Katchinas appear just after the winter solstice and remain with the people until the crops are harvested in early August at after which they return to the spirit world underground. While staying with the Hopi/pueblo people the katchinas help to bring precious rain to the desert so that the crops will flourish. The Niman or farewell Hopi dance of the katchinas occurs in July and is one of their nine – day festivals that includes sacred rites in the kivas and a public dance at its close. Messengers are sent on long journeys for sacred water, pine boughs and other objects. In other pueblos a similar dance takes place.


I am finishing this article on a day when the rains continue to fall sporadically gifting the red earth with precious moisture. I think this year the katchinas must be working very hard, because the spring (female) rains have turned our desert a thousand shades of sage green.

Above: “Warriot Woman” (danced by a man) courtesy of Bruce Nelson’s Katchina Collection.

Red Willow River


Winding through the valley the river tells ancient stories about the peaceful people who lived along her red willow banks, long ago… I can almost see the women who gathered slender branches and made spiral baskets as the horned owl stood watch from the heavily ridged bark of the cottonwood trunk, perching so close to her center that his presence went almost unnoticed.

Softly rounded clay pots were fashioned from the clay in these waters by these same women whose handprints also remain on the adobe walls they plastered in the pueblo just across the river. Distinctive pots stored precious corn, squash, and bean seeds dried and ready for spring planting. Preparations were under way by the men who would still be practicing for the last of the winter hunting dances. Each animal acknowledged as a relative through the footsteps of each dancer – turtle, deer, antelope, and buffalo – each song a prayer of gratitude for the animal who sacrificed itself so the people could have meat to nourish their bodies, to keep them strong. Soon the men would begin clearing the ditches of winters’ debris. Each spring snow melt from the mountains floods the river to overflowing and these ditches will irrigate gardens and orchards, germinating new seeds.


The Tewa once pecked pictures of the serpentine river on high desert stones and named him Avanyu. The serpent flicked tongues of lightening, spit thunderous roars and called down the rains with the holy people who came down from the mountains to help the people grow their precious crops. In the spring the Bow and Arrow dance was performed in his honor, and this tradition continues in Nambe today.

Water is life and the Pueblo people have not forgotten the importance of this essential element to all those who inhabit her desert, especially in the spring. Knowing that the elements of water, fire, earth and air continue to be honored by others as well as by myself offers me hope that the Gift that is Life will not succumb to the now catastrophic death-seeking human climate…

At dawn the sun bleeds red roses into the river and overhead the geese are climbing into a blushing sky; they too follow the curves of the deep blue green river… Mallards skim the surface of her waters, and a golden eagle soars out of an old cottonwood tree nearby.
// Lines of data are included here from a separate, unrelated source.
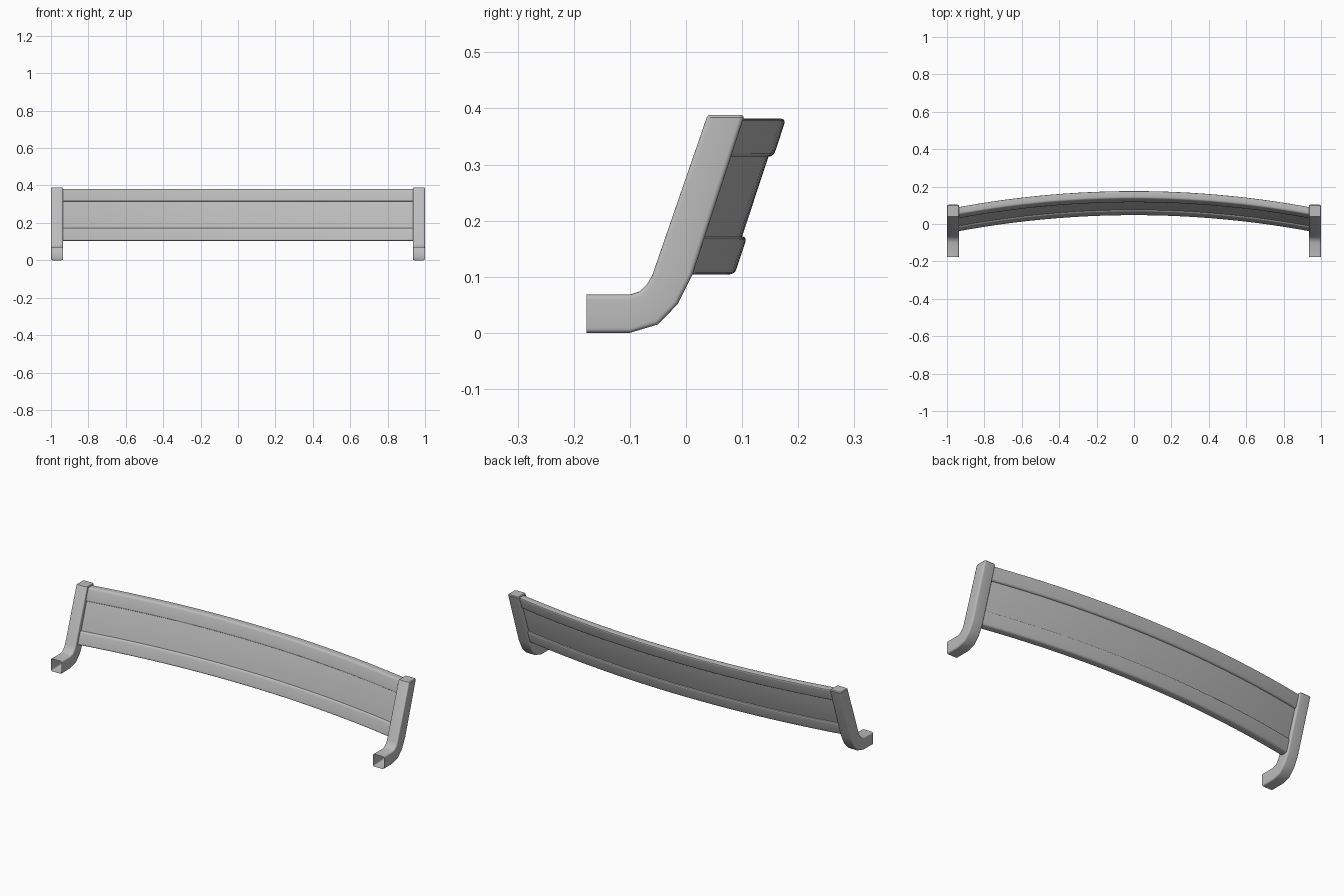
import bpy, bmesh, math
from mathutils import Vector

cube = bpy.data.objects.get("Cube")
if cube:
    bpy.data.objects.remove(cube, do_unlink=True)

# Single grey finish
grey = bpy.data.materials.new("Satin grey")
grey.use_nodes = True
COLOR = (0.5, 0.5, 0.5, 1)
grey.diffuse_color = COLOR
grey.node_tree.nodes["Principled BSDF"].inputs["Base Color"].default_value = COLOR


def rounded(corners, radius, steps=4):
    """Closed section with each corner replaced by a small curve."""
    points = []
    for i, p in enumerate(corners):
        a = p + (corners[i - 1] - p).normalized() * radius
        b = p + (corners[(i + 1) % len(corners)] - p).normalized() * radius
        for k in range(steps + 1):
            t = k / steps
            points.append(a * (1 - t) ** 2 + p * 2 * t * (1 - t) + b * t ** 2)
    return points


def loft(name, rings, cap_start=True):
    """Skin a list of matching rings and close the ends."""
    bm = bmesh.new()
    loops = [[bm.verts.new(p) for p in ring] for ring in rings]
    count = len(loops[0])
    for a, b in zip(loops, loops[1:]):
        for i in range(count):
            j = (i + 1) % count
            bm.faces.new((a[i], a[j], b[j], b[i]))
    bm.faces.new(loops[-1])
    if cap_start:
        bm.faces.new(loops[0][::-1])
    bmesh.ops.recalc_face_normals(bm, faces=bm.faces)
    mesh = bpy.data.meshes.new(name)
    bm.to_mesh(mesh)
    bm.free()
    obj = bpy.data.objects.new(name, mesh)
    bpy.context.collection.objects.link(obj)
    mesh.materials.append(grey)
    bpy.ops.object.select_all(action='DESELECT')
    obj.select_set(True)
    bpy.context.view_layer.objects.active = obj
    bpy.ops.object.shade_smooth_by_angle(angle=math.radians(35))
    return obj


# Bowed back: sections swept along a shallow arc between the brackets
HALF_SPAN, SAG, SEGMENTS = 0.95, 0.088, 32
ARC = (HALF_SPAN ** 2 + SAG ** 2) / (2 * SAG)


def back_y(z):
    return 0.087 + 0.33 * (z - 0.105)


def bowed_slat(name, low, high, front, back, radius):
    rings = []
    for s in range(SEGMENTS + 1):
        x = HALF_SPAN * (2 * s / SEGMENTS - 1)
        bow = math.sqrt(ARC ** 2 - x ** 2) - ARC
        corners = [Vector((x, back_y(z) - inset + bow, z))
                   for z, inset in ((low, front), (low, back),
                                    (high, back), (high, front))]
        rings.append(rounded(corners, radius))
    loft(name, rings)


bowed_slat("lower_rail", 0.104, 0.172, 0.042, 0.0, 0.011)
bowed_slat("upper_rail", 0.314, 0.382, 0.042, 0.0, 0.011)
bowed_slat("back_panel", 0.16, 0.326, 0.034, 0.009, 0.002)

# Bent square-tube brackets: (outer y, z) and (inner y, z) along the bend
BEND = [((-0.177, 0.0), (-0.177, 0.068)),
        ((-0.1, 0.0), (-0.1, 0.068)),
        ((-0.05, 0.015), (-0.082, 0.074)),
        ((-0.015, 0.051), (-0.069, 0.087)),
        ((0.012, 0.105), (-0.06, 0.103)),
        ((0.103, 0.384), (0.037, 0.384))]
WIDTH = 0.065

for side, label in ((1, "left"), (-1, "right")):
    outside, inside = side, side * (1 - WIDTH)
    rings = []
    for (oy, oz), (iy, iz) in BEND:
        rings.append(rounded([Vector((inside, oy, oz)), Vector((outside, oy, oz)),
                              Vector((outside, iy, iz)), Vector((inside, iy, iz))], 0.009))
    # Softened top edge; the front end stays open like a cut tube
    top = rings[-1]
    centre = sum(top, Vector()) / len(top)
    rings.append([centre + (p - centre) * 0.9 + Vector((0, 0, 0.004)) for p in top])
    loft(label + "_bracket", rings, cap_start=False)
When I walk the little path I am lining with stones broken pottery shards appear out of red earth at my feet. A bevy of birds skitter through wiry thickets, perching in bushes and small trees waiting for me to break the ice and fill their water dishes. Nuthatches, chickadees, towhees, juncos, finches, sparrows, the magpie – In the brief time I’ve been here I count sixteen new species, not including water – fowl. Sandhill cranes spread the word that spring is coming with their haunting songs joining the rest of the aerial crowd flowing with and flying along the river. In my mind I imagine that I can see with the eagle’s golden eye this wending stream, a path made of water, snaking her way to the sea.As I approach and open a rusty rose sculptured creaking gate some geese and ducks are resting on stones that form riffles and ribbons of quicksilver under a shimmering sun. Far away to the west the wind begins to blow… I am a woman in waiting. The rising waters of the coming season seem to be flowing through my body too.